- **ENTRIES PROVIDED**:
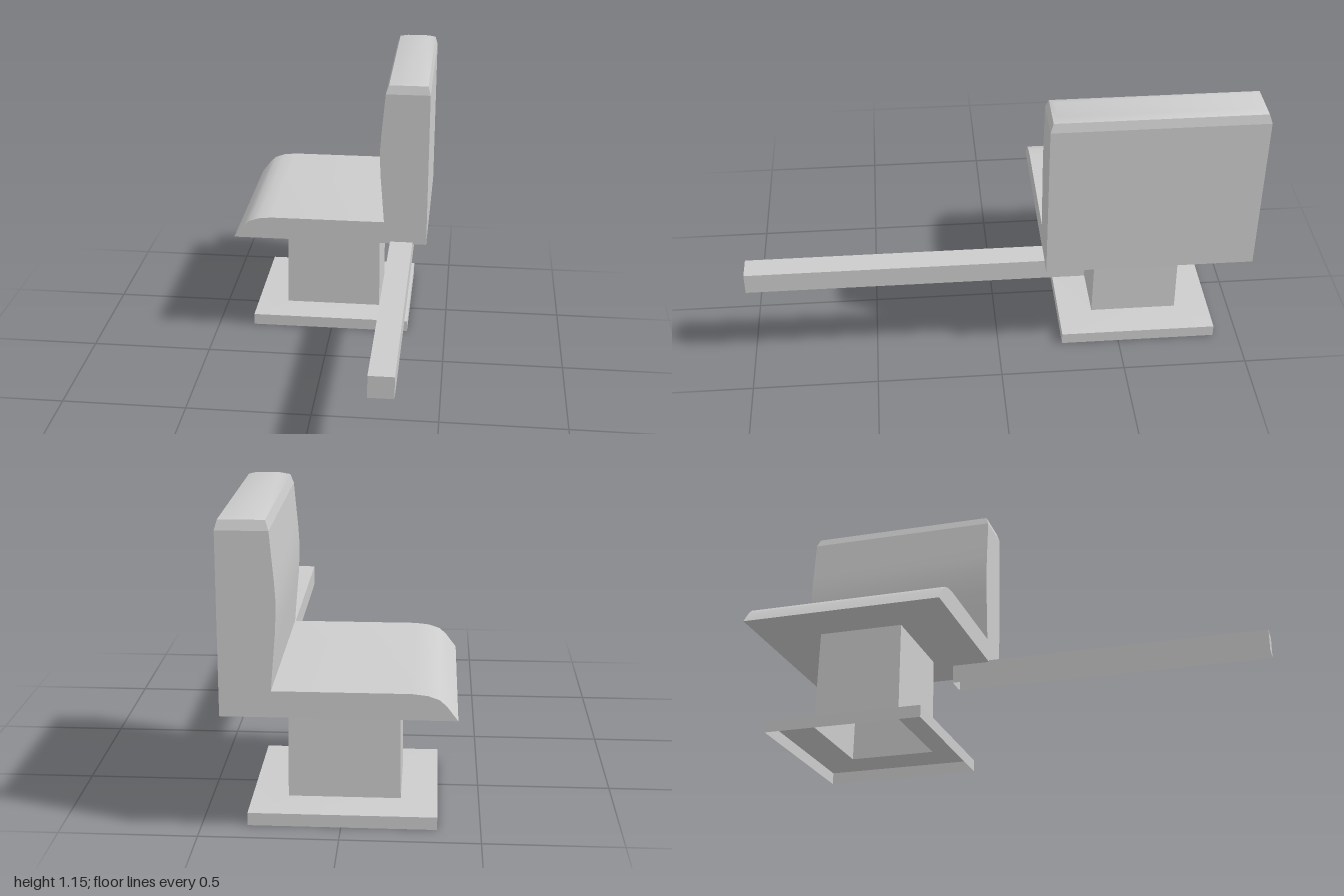
import * as THREE from 'three';
import { toCreasedNormals } from 'three/addons/utils/BufferGeometryUtils.js';

const material = new THREE.MeshStandardMaterial({ color: 0xcccccc, side: THREE.DoubleSide });

function part(name, geometry) {
  const mesh = new THREE.Mesh(toCreasedNormals(geometry, 0.6), material);
  mesh.name = name;
  return mesh;
}

// Shell through rectangular rings [y, x0, x1, z0, z1], listed bottom to top
function rectLoft(rings, capTop) {
  const positions = [];
  const index = [];
  for (const [y, x0, x1, z0, z1] of rings) {
    positions.push(x0, y, z1, x1, y, z1, x1, y, z0, x0, y, z0);
  }
  for (let r = 0; r < rings.length - 1; r++) {
    for (let i = 0; i < 4; i++) {
      const a = r * 4 + i;
      const b = r * 4 + (i + 1) % 4;
      index.push(a, b, b + 4, a, b + 4, a + 4);
    }
  }
  if (capTop) {
    const t = (rings.length - 1) * 4;
    index.push(t, t + 1, t + 2, t, t + 2, t + 3);
  }
  const geometry = new THREE.BufferGeometry();
  geometry.setAttribute('position', new THREE.Float32BufferAttribute(positions, 3));
  geometry.setIndex(index);
  geometry.computeVertexNormals();
  return geometry;
}

export function createModel() {
  const group = new THREE.Group();
  const zBack = -1;
  const zFront = -0.18;

  // Cushion and backrest share one side profile, extruded along the width
  const profile = new THREE.Shape([
    [-0.41, 0.455], [0.41, 0.455], [0.41, 1.11], [0.228, 1.11],
    [0.222, 1.04], [0.213, 0.94], [0.208, 0.86], [0.212, 0.76],
    [0.22, 0.67], [0.23, 0.55], [-0.25, 0.55], [-0.305, 0.544],
    [-0.345, 0.53], [-0.37, 0.508],
  ].map(([x, y]) => new THREE.Vector2(x, y)));
  const seat = new THREE.ExtrudeGeometry(profile, { depth: zFront - zBack, bevelEnabled: false });
  seat.translate(0, 0, zBack);
  group.add(part('seatAndBackrest', seat));

  // Softened top edge of the backrest
  group.add(part('backrestTop', rectLoft([
    [1.11, 0.228, 0.41, zBack, zFront],
    [1.145, 0.24, 0.4, zBack + 0.012, zFront - 0.012],
    [1.155, 0.275, 0.37, zBack + 0.03, zFront - 0.03],
  ], true)));

  // Hollow base plate rising into the pillar, open below
  group.add(part('pedestal', rectLoft([
    [0, -0.345, 0.335, -0.9, -0.265],
    [0.048, -0.345, 0.335, -0.9, -0.265],
    [0.055, -0.211, 0.201, -0.757, -0.404],
    [0.456, -0.207, 0.197, -0.753, -0.408],
  ], false)));

  // Long rail, open along its underside
  group.add(part('rail', rectLoft([
    [0.377, 0.257, 0.352, -0.34, 1],
    [0.463, 0.257, 0.352, -0.34, 1],
  ], true)));

  return group;
}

- **WHAT IS NEEDED**: Output only the lines running from the top of the data above to the line with "function part(name, geometry)", inclusive, word for word and without pictures.

- **OUTPUT BELOW**:
import * as THREE from 'three';
import { toCreasedNormals } from 'three/addons/utils/BufferGeometryUtils.js';

const material = new THREE.MeshStandardMaterial({ color: 0xcccccc, side: THREE.DoubleSide });

function part(name, geometry) {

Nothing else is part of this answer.